Food for Thought, New Materials

Recap SYMBIOSIS Deep Dive – Circular seaweed supplychain

BlueCity Symbiosis Lowres-Jacqueline Fuijkschot-62

In the ballroom of BlueCity, a diverse group of seaweed enthusiasts are gathered to have a long conversation on the circular supplychain around seaweed during the first SYMBIOSIS symposium on 13th of May. There are students, companies such as North Sea farmers, Blueblocks, Zeefier, Kelp.Blue and Gemeente Rotterdam, but also engineers, designers and an investor. Lots of perspectives for a fruitful conversation on this topic. In this blog, Maarten Belt wrote down the key elements to share with fellow and future enthusiasts.

Why is seaweed as a resource still more a dream than reality?

One of the challenges of seaweed is that there is a “chicken and egg problem”. People are interested, but there are not yet many production sites. Besides, there are not many applications that meet demand in the market or that are ready as product. The approach of the Dutch seaweed sector is to grow up together meeting demand and establish the right circular valuechain at the same time. The way how seaweed is produced determines a lot of the impact: it should be produced in the right way to make sure that we are using a biobased product locally instead of buying it from Asian suppliers. There are no quality standards or legal documents for seaweed yet, which makes it difficult to rely on the quality and to know if it is produced in an environmental friendly way. There should be more transparency on the production process of seaweed.

Asia vs European market

The Asian market is responsible for production of 99% of the seaweed. 1 % of the seaweed is produced in Europe. Competing with the Asian market is difficult. It is very labour-intensive, lots of chemical fertilizers are used to speed up growth, leaving whole ecosystems damaged, and in the drying process, a lot of chemicals are added to process the seaweed more easily. 

An opportunity is that seaweed grows abundantly on shores all over the world. Yet, there are more future businesses looking at the sea: our Northsea is crowded and it is difficult to find space to grow seaweed. There are pilots to grow seaweed at offshore wind parcs. But to grow seaweed offshore is way more difficult than to grow it close to the shore, because of the bigger ships that are needed as well as offshore licences and time and transportation costs to get there. 

But we should not only focus on how seaweed is produced in Asia. In Europe, we are good in innovation. For example in Norway, they use auto harvesting which is safer and more specific. In Asia mostly red seaweed is produced.
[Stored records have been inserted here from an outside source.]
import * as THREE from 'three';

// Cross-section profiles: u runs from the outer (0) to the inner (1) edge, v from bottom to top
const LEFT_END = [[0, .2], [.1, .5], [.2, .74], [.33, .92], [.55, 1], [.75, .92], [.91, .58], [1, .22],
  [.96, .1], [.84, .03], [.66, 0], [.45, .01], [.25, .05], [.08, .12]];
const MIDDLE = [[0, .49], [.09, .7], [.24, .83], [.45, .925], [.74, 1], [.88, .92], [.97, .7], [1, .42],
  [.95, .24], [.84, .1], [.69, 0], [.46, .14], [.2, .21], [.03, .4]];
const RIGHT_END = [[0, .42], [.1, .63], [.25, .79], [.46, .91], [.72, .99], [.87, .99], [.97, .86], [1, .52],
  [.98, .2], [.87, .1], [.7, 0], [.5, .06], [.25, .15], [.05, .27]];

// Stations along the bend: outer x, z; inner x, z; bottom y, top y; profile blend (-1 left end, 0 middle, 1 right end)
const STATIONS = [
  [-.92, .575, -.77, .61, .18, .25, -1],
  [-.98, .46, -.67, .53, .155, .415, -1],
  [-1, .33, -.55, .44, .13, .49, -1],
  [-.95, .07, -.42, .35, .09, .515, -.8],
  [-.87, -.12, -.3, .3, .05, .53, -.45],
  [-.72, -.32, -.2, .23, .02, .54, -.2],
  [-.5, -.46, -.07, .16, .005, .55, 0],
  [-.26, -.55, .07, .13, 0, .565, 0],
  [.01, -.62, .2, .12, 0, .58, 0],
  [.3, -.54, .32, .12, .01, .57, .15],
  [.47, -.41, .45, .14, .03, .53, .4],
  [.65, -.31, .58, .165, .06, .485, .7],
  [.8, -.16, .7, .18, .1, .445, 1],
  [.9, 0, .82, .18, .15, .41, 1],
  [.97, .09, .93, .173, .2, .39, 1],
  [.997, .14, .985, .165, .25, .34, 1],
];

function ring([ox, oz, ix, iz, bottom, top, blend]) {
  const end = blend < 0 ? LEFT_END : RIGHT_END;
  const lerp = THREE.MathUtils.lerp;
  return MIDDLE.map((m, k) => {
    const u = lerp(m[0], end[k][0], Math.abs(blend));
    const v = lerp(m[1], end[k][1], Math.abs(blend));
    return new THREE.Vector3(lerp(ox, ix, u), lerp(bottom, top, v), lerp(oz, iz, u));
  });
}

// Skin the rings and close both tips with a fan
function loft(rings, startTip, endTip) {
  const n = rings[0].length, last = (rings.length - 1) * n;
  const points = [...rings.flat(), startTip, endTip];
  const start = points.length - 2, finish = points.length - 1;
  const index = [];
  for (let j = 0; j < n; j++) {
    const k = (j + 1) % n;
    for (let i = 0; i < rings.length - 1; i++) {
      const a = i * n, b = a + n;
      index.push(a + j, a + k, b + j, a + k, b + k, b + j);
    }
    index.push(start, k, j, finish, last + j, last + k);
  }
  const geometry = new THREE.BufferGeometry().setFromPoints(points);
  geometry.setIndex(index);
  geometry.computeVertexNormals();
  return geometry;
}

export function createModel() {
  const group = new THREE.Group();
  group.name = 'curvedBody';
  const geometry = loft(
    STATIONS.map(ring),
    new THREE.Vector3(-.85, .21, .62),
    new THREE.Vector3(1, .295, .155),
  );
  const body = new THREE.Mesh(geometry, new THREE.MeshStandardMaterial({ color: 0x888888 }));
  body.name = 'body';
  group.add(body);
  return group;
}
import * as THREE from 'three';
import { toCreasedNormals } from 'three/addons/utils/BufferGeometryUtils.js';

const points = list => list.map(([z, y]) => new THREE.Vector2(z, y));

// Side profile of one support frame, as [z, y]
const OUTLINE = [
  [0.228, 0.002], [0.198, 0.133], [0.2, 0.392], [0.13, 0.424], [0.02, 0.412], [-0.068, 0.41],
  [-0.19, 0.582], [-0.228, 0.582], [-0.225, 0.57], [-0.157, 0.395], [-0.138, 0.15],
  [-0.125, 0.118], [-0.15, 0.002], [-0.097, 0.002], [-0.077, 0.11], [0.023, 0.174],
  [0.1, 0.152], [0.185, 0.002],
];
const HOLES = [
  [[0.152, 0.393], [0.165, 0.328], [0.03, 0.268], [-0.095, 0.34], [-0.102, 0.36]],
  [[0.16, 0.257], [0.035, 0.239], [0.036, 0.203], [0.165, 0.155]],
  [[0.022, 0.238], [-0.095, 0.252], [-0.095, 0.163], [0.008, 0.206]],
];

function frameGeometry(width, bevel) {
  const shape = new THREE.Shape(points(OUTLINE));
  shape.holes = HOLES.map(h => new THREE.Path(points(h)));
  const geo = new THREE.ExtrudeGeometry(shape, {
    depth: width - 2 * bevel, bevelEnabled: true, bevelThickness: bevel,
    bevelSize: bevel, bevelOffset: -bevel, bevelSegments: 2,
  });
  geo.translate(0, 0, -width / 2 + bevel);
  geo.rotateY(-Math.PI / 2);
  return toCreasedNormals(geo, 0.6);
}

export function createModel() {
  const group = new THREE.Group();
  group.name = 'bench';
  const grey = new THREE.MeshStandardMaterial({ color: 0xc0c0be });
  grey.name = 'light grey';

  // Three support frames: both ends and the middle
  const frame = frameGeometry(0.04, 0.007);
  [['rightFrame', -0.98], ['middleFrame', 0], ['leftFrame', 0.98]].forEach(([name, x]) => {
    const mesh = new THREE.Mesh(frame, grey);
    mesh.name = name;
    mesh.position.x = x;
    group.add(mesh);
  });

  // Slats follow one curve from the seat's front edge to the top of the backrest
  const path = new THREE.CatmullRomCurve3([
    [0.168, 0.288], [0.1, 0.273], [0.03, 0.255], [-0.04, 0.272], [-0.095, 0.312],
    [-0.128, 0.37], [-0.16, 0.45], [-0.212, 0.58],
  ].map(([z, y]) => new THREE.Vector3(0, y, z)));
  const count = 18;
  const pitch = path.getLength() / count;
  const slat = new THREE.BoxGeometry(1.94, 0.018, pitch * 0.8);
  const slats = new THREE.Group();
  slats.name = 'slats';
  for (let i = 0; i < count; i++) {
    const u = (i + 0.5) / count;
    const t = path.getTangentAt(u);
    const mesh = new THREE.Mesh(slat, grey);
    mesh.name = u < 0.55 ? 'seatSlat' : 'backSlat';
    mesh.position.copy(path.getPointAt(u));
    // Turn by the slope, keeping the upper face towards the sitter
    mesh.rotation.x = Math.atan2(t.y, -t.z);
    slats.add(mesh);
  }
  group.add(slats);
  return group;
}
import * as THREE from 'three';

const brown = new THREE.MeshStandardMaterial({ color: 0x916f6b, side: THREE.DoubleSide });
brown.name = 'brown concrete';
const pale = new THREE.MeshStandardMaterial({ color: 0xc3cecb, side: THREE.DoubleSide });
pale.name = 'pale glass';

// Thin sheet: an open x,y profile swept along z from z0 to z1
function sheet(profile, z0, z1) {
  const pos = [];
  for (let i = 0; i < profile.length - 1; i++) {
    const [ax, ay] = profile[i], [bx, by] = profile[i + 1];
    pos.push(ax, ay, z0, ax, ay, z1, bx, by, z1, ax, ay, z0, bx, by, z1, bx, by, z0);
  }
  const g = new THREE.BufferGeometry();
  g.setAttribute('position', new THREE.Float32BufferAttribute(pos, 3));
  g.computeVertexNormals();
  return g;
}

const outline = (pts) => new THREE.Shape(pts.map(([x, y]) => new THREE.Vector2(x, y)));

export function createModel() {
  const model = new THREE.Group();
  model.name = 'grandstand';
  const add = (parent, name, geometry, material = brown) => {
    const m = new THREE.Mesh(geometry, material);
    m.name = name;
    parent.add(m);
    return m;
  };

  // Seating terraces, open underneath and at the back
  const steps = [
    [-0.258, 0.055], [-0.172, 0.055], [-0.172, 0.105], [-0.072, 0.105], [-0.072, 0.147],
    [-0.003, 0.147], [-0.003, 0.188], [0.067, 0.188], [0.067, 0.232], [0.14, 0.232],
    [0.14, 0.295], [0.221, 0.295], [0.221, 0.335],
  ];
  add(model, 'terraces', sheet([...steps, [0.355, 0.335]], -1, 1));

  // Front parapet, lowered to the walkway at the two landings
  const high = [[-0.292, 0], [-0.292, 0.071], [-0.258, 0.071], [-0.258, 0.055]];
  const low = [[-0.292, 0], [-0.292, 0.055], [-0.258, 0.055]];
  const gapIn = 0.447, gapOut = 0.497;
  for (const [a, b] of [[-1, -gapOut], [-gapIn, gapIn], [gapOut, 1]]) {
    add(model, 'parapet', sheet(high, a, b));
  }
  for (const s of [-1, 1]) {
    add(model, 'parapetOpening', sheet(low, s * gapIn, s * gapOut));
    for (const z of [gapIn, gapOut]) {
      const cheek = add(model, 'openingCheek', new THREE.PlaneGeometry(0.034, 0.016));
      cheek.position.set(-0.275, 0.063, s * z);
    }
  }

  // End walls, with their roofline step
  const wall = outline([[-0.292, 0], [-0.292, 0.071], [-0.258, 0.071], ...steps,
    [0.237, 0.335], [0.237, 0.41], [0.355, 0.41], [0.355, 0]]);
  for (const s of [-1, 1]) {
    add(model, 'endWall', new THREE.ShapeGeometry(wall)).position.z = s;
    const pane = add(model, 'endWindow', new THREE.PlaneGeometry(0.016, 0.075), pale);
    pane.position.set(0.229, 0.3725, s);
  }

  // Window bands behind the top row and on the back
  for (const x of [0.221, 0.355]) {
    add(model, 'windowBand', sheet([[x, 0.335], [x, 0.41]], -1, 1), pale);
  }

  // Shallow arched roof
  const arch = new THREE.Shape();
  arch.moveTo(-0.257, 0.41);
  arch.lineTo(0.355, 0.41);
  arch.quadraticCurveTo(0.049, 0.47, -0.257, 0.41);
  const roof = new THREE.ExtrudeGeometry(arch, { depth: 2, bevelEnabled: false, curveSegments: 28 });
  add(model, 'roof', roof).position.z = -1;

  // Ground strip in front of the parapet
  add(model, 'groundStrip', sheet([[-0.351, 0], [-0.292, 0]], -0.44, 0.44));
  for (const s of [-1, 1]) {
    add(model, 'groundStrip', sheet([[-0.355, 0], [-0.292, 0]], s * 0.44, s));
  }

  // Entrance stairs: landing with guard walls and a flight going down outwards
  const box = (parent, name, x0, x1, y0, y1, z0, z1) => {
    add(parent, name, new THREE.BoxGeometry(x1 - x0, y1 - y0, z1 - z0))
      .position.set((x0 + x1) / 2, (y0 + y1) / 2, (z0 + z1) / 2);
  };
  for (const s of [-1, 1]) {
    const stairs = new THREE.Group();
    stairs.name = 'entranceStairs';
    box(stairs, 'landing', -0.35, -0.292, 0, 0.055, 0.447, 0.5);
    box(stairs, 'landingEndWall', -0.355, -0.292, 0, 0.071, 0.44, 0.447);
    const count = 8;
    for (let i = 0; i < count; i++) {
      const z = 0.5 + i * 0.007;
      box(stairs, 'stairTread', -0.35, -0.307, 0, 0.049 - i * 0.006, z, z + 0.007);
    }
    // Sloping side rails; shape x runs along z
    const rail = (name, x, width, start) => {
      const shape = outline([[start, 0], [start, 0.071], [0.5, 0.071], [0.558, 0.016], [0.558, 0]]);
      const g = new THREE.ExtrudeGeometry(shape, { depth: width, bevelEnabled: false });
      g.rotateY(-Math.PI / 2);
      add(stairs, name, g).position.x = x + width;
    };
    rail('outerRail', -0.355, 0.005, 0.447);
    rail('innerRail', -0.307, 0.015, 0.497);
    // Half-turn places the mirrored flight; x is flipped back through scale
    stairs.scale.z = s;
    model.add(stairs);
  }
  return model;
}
In Europe we work with brown seaweed which has other characteristics. We can use our knowledge to establish an environmental-friendly supply chain.

Wild harvesting vs cultivation

Seaweed grows in the wild and by planting out seedlings in a coastal area. When you harvest wild seaweed it is only sustainable on a very small scale, since otherwise the balance in the ecosystem can be disrupted. That’s why many pioneers look at cultivation of seaweed on a larger scale because the seaweed that is harvested from these ropes can be replanted easily. Also, first research shows that a seaweed farm creates extra biodiversity in coastal areas, where fish and other species can shelter. 

Opportunities for a circular seaweed economy

The Netherlands is world-famous for horticulture and water management. Those two sectors combined gives a nurturing ground for a seaweed sector. The group addressed some thresholds that form barriers for growth.

  • Make it easier to invest in seaweed. Investors are risk adverse. They need to understand the risks of investing in seaweed and what is the return on investment. A good roadmap is required. It is good to asses where you can make smaller investments in markets that have high potential. In this way that market can grow and help to grow also other seaweed markets. 
  • Focus not only on product quality but also on aesthetic quality and what the customer wants. Sushi is a good example of how this has impacted the market. Sushi was fist made with seaweed on the outside. Because the European market did not like the idea of eating seaweed the appearance of sushi was changed. Now the seaweed is on the inside so it is less visual and more accepted by the European customer. The customer can also help us to force the industry to get the right certifications. 
  • Between laboratory and industry production, there is a missing link. More funds are required for facilities.
  • Also look at other sectors with similar challenges. What were their challenges and how did they overcome this.

This recap is written by Maarten Belt, who joined this deep dive to jut the harvest of the conversation.